The lawsuit alleged that coaches and administrators at Elite Scholars Academy failed to follow safety guidelines, including the school system’s heat index policy. The settlement did not include any admission of wrongdoing, the attorneys said.
The school board did not respond to CNN’s request for comment.
GBI: Imani had no preexisting conditions
Imani was taking part in mandatory outdoor conditioning drills August 13, 2019, a Georgia Bureau of Investigation report said, adding the heat index surpassed 100 degrees that day, and temperatures hovered between 92 and 97 degrees. She collapsed after running stairs at a football stadium, the report said.
The cause of death was “hyperthermia and rhabdomyolysis during physical exertion with high ambient temperature,” the GBI’s autopsy report said. No preexisting conditions were found, the report said.
In the summer of 2021, a Clayton County grand jury indicted Imani’s coach, Larosa Maria Walker-Asekere, and the coach’s assistant, Dwight Broom Palmer, on charges of second-degree murder, saying the pair, “irrespective of malice, did cause the death of lmani Bell.”
They also were indicted on charges of second-degree cruelty to children, involuntary manslaughter and reckless conduct, court records show.
Both have pleaded not guilty, according to the Bell family’s attorneys. The two were released from custody last year after posting $75,000 bail, CNN affiliate WXIA reported. It’s unclear from online court records if a trial date is set, but the defendants have filed motions for immunity and to quash the indictment. Hearings are set for December 22 and February 22 in Clayton County Superior Court, the records show.
Walker-Asekere’s attorneys denied the criminal allegations and said she “was on her first day as coach of the girls basketball team, and she was relying on the direction of the athletic director and Elite Scholars Academy personnel to conduct this conditioning activity,” according to court filings.
When CNN reached out to Palmer last year, a man answering the phone said, “No comment” and hung up. Palmer’s attorney did not respond to CNN’s request for comment at the time.
The death initially was ruled accidental. Eric Bell, Imani’s father, expressed gratitude upon learning of the criminal charges last year.
“It’s refreshing, but at the same time we want to continue to fight for justice,” he said.
Miller believes the arrests marked the first time murder charges were brought against coaches accused of negligence, he said. The lawsuit aimed to ensure no other children suffered Imani’s fate, he said at the time.

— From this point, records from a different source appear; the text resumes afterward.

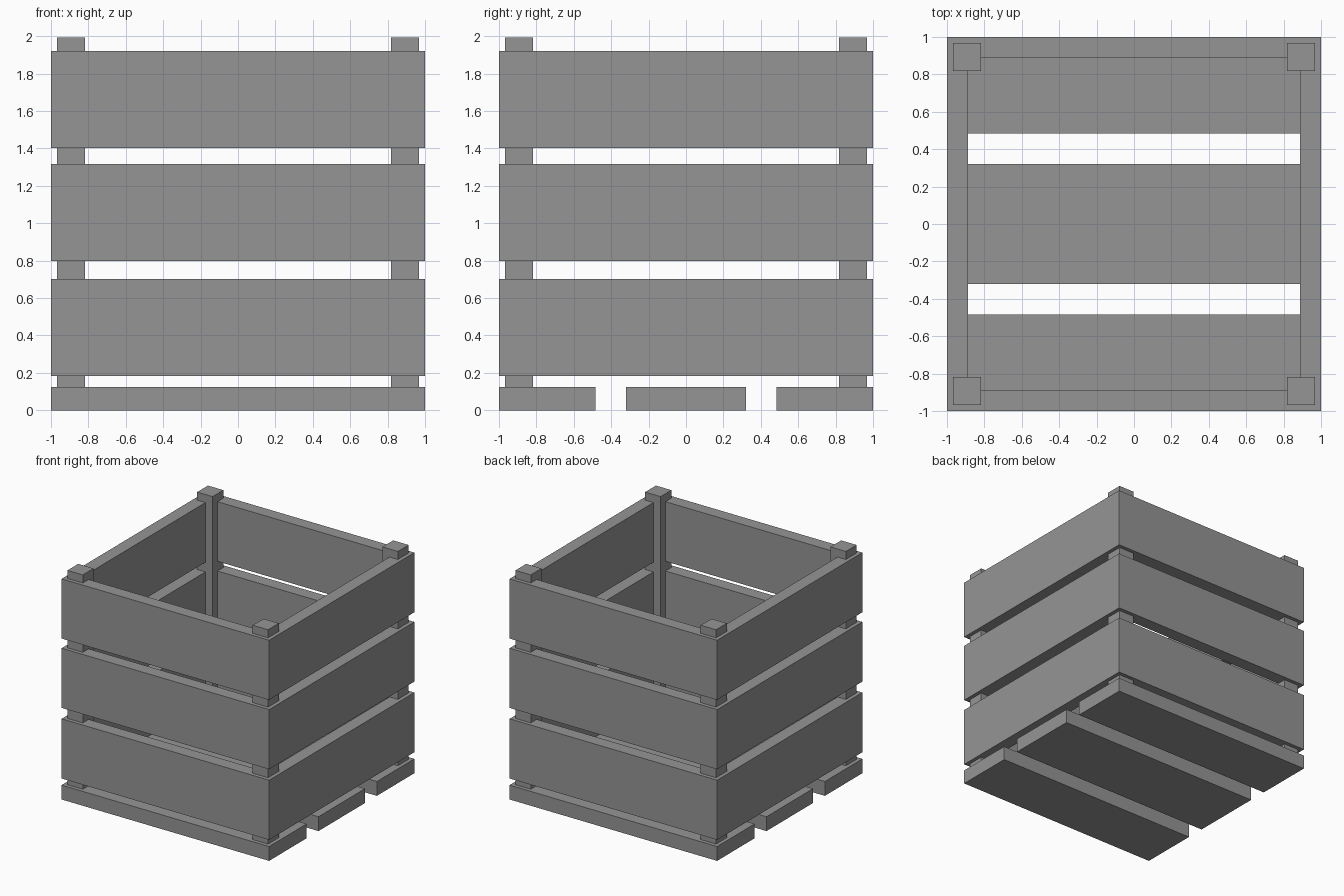
import bpy
import bmesh
from mathutils import Matrix, Vector

cube = bpy.data.objects.get("Cube")
if cube:
    bpy.data.objects.remove(cube, do_unlink=True)

GREY = (0.3, 0.3, 0.3, 1.0)
grey = bpy.data.materials.new("weathered grey")
grey.use_nodes = True
grey.diffuse_color = GREY
grey.node_tree.nodes["Principled BSDF"].inputs["Base Color"].default_value = GREY


def add_object(name, bm):
    bmesh.ops.recalc_face_normals(bm, faces=bm.faces)
    mesh = bpy.data.meshes.new(name)
    bm.to_mesh(mesh)
    bm.free()
    mesh.materials.append(grey)
    obj = bpy.data.objects.new(name, mesh)
    bpy.context.collection.objects.link(obj)


def box(name, low, high):
    low, high = Vector(low), Vector(high)
    bm = bmesh.new()
    place = Matrix.Translation((low + high) / 2) @ Matrix.Diagonal((*(high - low), 1))
    bmesh.ops.create_cube(bm, size=1, matrix=place)
    add_object(name, bm)


def slat_ring(name, bottom, top, outer=1.0, inner=0.887):
    """Four wall slats joined at the corners into a square band."""
    bm = bmesh.new()
    corners = [(-1, -1), (1, -1), (1, 1), (-1, 1)]
    section = [(outer, bottom), (outer, top), (inner, top), (inner, bottom)]
    rows = [[bm.verts.new((x * r, y * r, z)) for r, z in section] for x, y in corners]
    for i in range(4):
        a, b = rows[i], rows[(i + 1) % 4]
        for j in range(4):
            k = (j + 1) % 4
            bm.faces.new((a[j], b[j], b[k], a[k]))
    add_object(name, bm)


# Floor boards
FLOOR_TOP = 0.125
for name, y0, y1 in (("front", -1, -0.483), ("middle", -0.32, 0.32), ("back", 0.483, 1)):
    box(f"floor_board_{name}", (-1, y0, 0), (1, y1, FLOOR_TOP))

# Wall slats
for name, z0, z1 in (("lower", 0.183, 0.703), ("middle", 0.798, 1.318), ("upper", 1.402, 1.922)):
    slat_ring(f"wall_slats_{name}", z0, z1)

# Corner posts
MID, HALF = 0.893, 0.074
for side, x in (("right", -MID), ("left", MID)):
    for end, y in (("front", -MID), ("back", MID)):
        box(f"corner_post_{end}_{side}", (x - HALF, y - HALF, FLOOR_TOP), (x + HALF, y + HALF, 1.992))
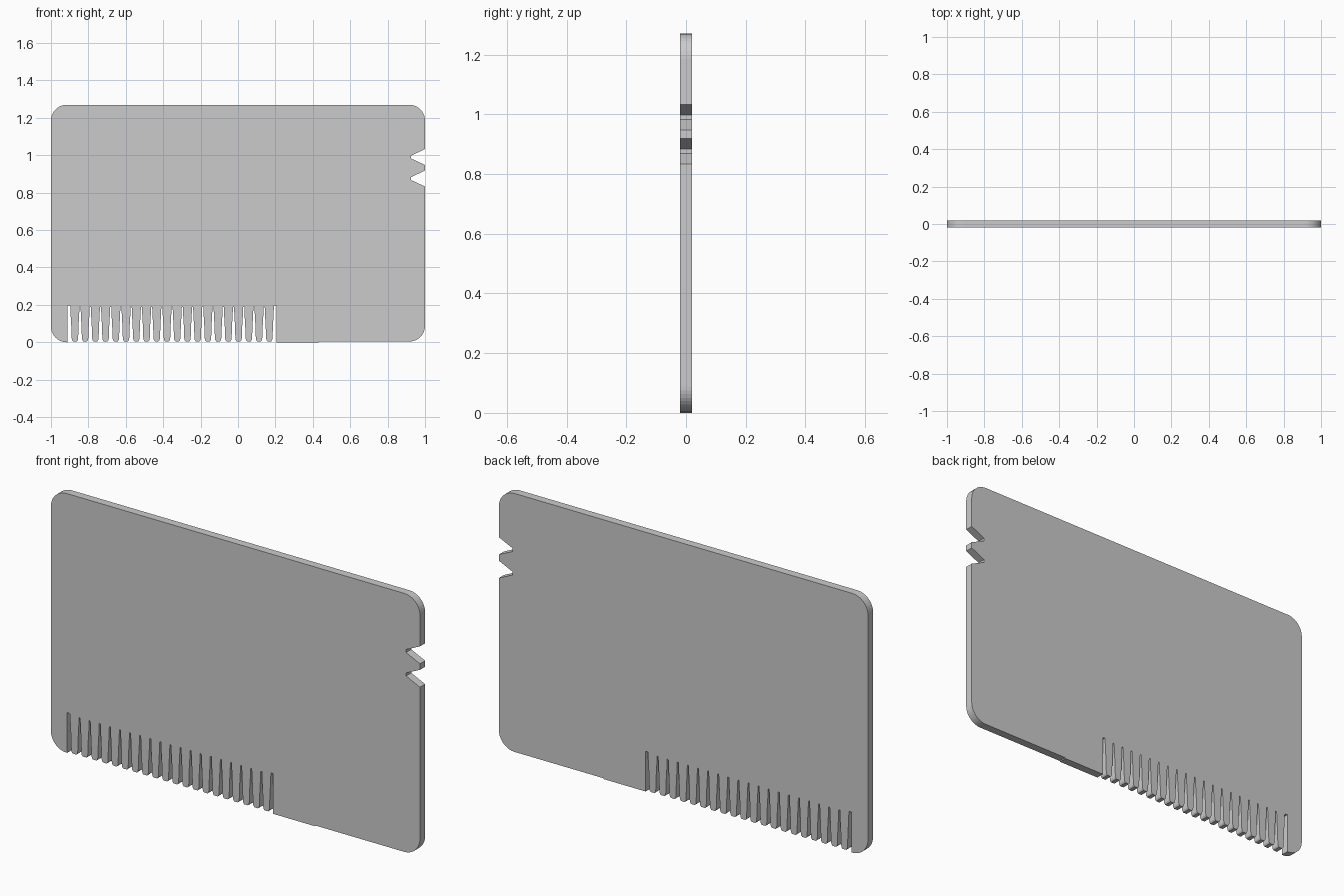
import bpy, bmesh
from math import sin, cos, radians

if "Cube" in bpy.data.objects:
    bpy.data.objects.remove(bpy.data.objects["Cube"])

HALF_T = 0.02      # half thickness
TOP = 1.27
R = 0.085          # corner radius
PITCH = 0.0547
TEETH = 20
FIRST = -0.872     # centre of first tooth


def arc(cx, cz, r, a0, a1, n):
    return [(cx + r * cos(radians(a0 + (a1 - a0) * i / n)),
             cz + r * sin(radians(a0 + (a1 - a0) * i / n))) for i in range(n + 1)]


def tooth(cx):
    # tapered flank down, rounded tip, flank up
    flank = [(0.0245, 0.19), (0.0225, 0.14), (0.0195, 0.09), (0.0175, 0.025)]
    tip = [(0.0155, 0.012), (0.010, 0.005)]
    side = flank + tip
    return ([(cx - w, z) for w, z in side] +
            [(cx + w, z) for w, z in reversed(side)])


def notch(z):
    # blunt V cut into the right edge
    return [(1, z - 0.05), (0.925, z - 0.015), (0.925, z), (1, z + 0.035)]


# Card outline, counter-clockwise seen from the front
pts = [(-0.912, 0.0), (-0.912, 0.197), (-0.899, 0.197)]
for i in range(TEETH):
    pts += tooth(FIRST + i * PITCH)
pts += [(0.193, 0.197), (0.205, 0.197), (0.205, 0.0), (0.43, 0.0), (0.435, 0.004)]
pts += arc(1 - R, R + 0.004, R, -90, 0, 10)
pts += notch(0.883) + notch(0.998)
pts += arc(1 - R, TOP - R, R, 0, 90, 10)
pts += arc(-1 + R, TOP - R, R, 90, 180, 10)
pts += arc(-1 + R, R, R, 180, 270, 10)[:-1]

# Extrude the outline through the thickness
bm = bmesh.new()
face = bm.faces.new([bm.verts.new((x, -HALF_T, z)) for x, z in pts])
ext = bmesh.ops.extrude_face_region(bm, geom=[face], use_keep_orig=True)
moved = [g for g in ext["geom"] if isinstance(g, bmesh.types.BMVert)]
bmesh.ops.translate(bm, verts=moved, vec=(0, 2 * HALF_T, 0))
bmesh.ops.recalc_face_normals(bm, faces=bm.faces[:])
caps = [f for f in bm.faces if len(f.verts) > 4]
bmesh.ops.triangulate(bm, faces=caps)

mesh = bpy.data.meshes.new("toothed_card")
bm.to_mesh(mesh)
bm.free()
card = bpy.data.objects.new("toothed_card", mesh)
bpy.context.collection.objects.link(card)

“Coaches will have to think twice about the level they are willing to push athletes to win,” Stewart said in announcing the lawsuit last year.
CNN’s Rebekah Riess, Lauren M. Johnson and Gregory Lemos contributed to this report.